    • mediastinal pleura

The visceral pleura is attached directly to the lungs, as opposed to the parietal pleura, which is attached to the opposing thoracic cavity. The space between these two delicate membranes is known as the intrapleural space (or pleural space).

The pleural fissures are formed by the visceral pleura separating two adjacent lobes:

Contraction of the diaphragm causes a relative negative pressure within this space and forces the lungs to expand, resulting in passive inhalation. This process can be made forceful through the contraction of the external intercostal muscles, forcing the rib cage to expand and adding to the relative negative pressure within the intrapleural space, which causes the lungs to fill with air.

Lines of pleural reflection

The lines of pleural reflection outline where parietal pleura abruptly changes direction as it passes from one wall of the pleural cavity to another. Right and left parietal pleura reflect in an asymmetric manner due to the presence of the heart.

Above the clavicle: the pleura begin approximately 1" above the mid-point of the medial third of the clavicle

2 rib: both right and left pleural lines descend down the midline

4 rib: left pleural line deviates laterally to accommodate the heart

6 rib: both right and left pleural lines deviate laterally to accommodate the heart

8 rib: both right and left pleural lines pass midclavicular line (MCL)

10 rib: both right and left pleural lines pass midaxillary line (MAL)

12 rib: both right and left pleural lines travel posteriorly around the chest wall

The visceral pleura remains roughly two ribs higher than the lines of pleural reflection in the lower thorax (e.g. visceral pleura crosses MAL at the level of the 8th rib). The surface markings of the lines of pleural reflection are important to know as an incision or puncture along these lines can inadvertently cause a pneumothorax or a hemothorax.

Pleural recesses

The lungs do not completely fill the anterior and posterior regions of pleural cavities resulting in the formation of pleural recesses.

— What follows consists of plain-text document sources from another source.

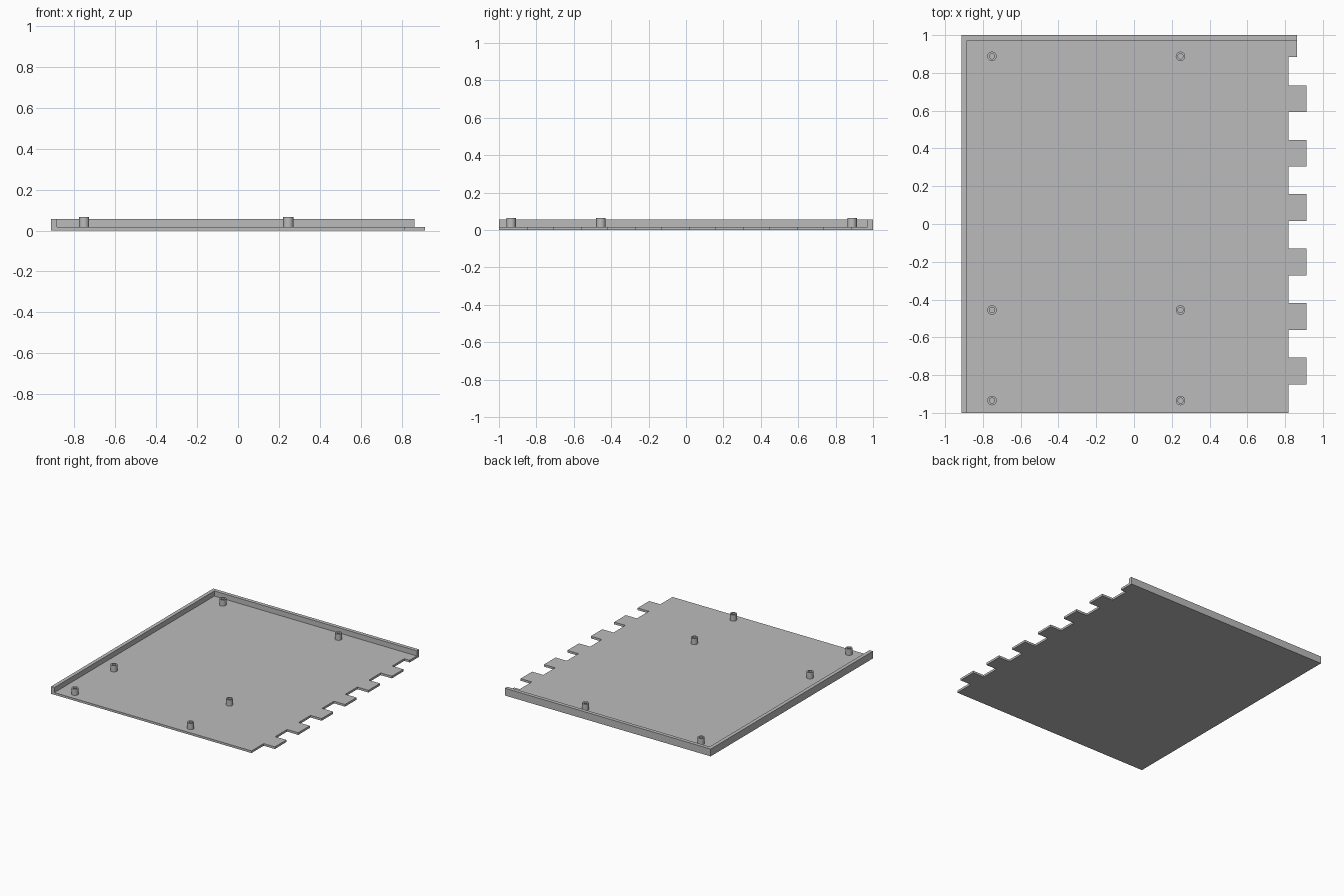
import bpy, bmesh, math

cube = bpy.data.objects.get("Cube")
if cube:
    bpy.data.objects.remove(cube, do_unlink=True)

grey = bpy.data.materials.new("plain grey")
grey.use_nodes = True
COLOUR = (0.5, 0.5, 0.5, 1)
grey.diffuse_color = COLOUR
grey.node_tree.nodes["Principled BSDF"].inputs["Base Color"].default_value = COLOUR

LEFT, EDGE, TAB = -0.913, 0.817, 0.913
WALL_END, WALL = 0.863, 0.029
FLOOR, RIM, POST_TOP = 0.017, 0.057, 0.065


def finish(name, bm):
    bmesh.ops.recalc_face_normals(bm, faces=bm.faces)
    mesh = bpy.data.meshes.new(name)
    bm.to_mesh(mesh)
    bm.free()
    mesh.materials.append(grey)
    obj = bpy.data.objects.new(name, mesh)
    bpy.context.collection.objects.link(obj)
    return obj


def prism(name, outline, bottom, top):
    bm = bmesh.new()
    face = bm.faces.new([bm.verts.new((x, y, bottom)) for x, y in outline])
    ext = bmesh.ops.extrude_face_region(bm, geom=[face])
    verts = [v for v in ext["geom"] if isinstance(v, bmesh.types.BMVert)]
    bmesh.ops.translate(bm, verts=verts, vec=(0, 0, top - bottom))
    return finish(name, bm)


def tube(name, x, y, outer, inner, bottom, top, sides=16):
    bm = bmesh.new()
    rings = []
    for r, z in ((outer, bottom), (outer, top), (inner, top), (inner, bottom)):
        angles = [2 * math.pi * i / sides for i in range(sides)]
        rings.append([bm.verts.new((x + r * math.cos(a), y + r * math.sin(a), z))
                      for a in angles])
    for k in range(4):
        a, b = rings[k], rings[(k + 1) % 4]
        for i in range(sides):
            j = (i + 1) % sides
            bm.faces.new((a[i], a[j], b[j], b[i]))
    obj = finish(name, bm)
    bpy.ops.object.select_all(action="DESELECT")
    obj.select_set(True)
    bpy.context.view_layer.objects.active = obj
    bpy.ops.object.shade_smooth_by_angle(angle=math.radians(30))


# Floor plate with a row of finger tabs along one edge
outline = [(LEFT + WALL, 1 - WALL), (LEFT + WALL, -1), (EDGE, -1)]
for i in range(6):
    low = -0.85 + i * 0.2885
    high = low + 0.142
    outline += [(EDGE, low), (TAB, low), (TAB, high), (EDGE, high)]
outline += [(EDGE, 0.883), (WALL_END, 0.883), (WALL_END, 1 - WALL)]
prism("floor_plate", outline, 0, FLOOR)

# L-shaped rim along the right and back edges
prism("corner_wall", [(LEFT, -1), (LEFT + WALL, -1), (LEFT + WALL, 1 - WALL),
                      (WALL_END, 1 - WALL), (WALL_END, 1), (LEFT, 1)], 0, RIM)

# Hollow mounting posts
for column, x in (("right", -0.752), ("left", 0.246)):
    for row, y in (("back", 0.888), ("middle", -0.455), ("front", -0.935)):
        tube(f"{row}_{column}_post", x, y, 0.025, 0.014, FLOOR, POST_TOP)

These recesses provide potential spaces in which fluid can collect, they include:

  • costodiaphragmatic recesses (also called costophrenic recesses)
  • costomediastinal recesses
  • phrenicomediastinal recesses
  • vertebromediastinal recesses

Arterial supply

  • parietal pleura is supplied by internal thoracic, intercostal and phrenic arteries
  • visceral pleura is supplied by bronchial arteries 

Venous drainage

  • parietal: internal thoracic, intercostal and phrenic veins
  • visceral: pulmonary veins

Lymphatic drainage

  • lymphatic vessels drain to lymph nodes within the deep pulmonary plexus

Innervation

  • costal pleura: intercostal nerves
  • mediastinal and diaphragmatic pleura: phrenic nerves

Related pathology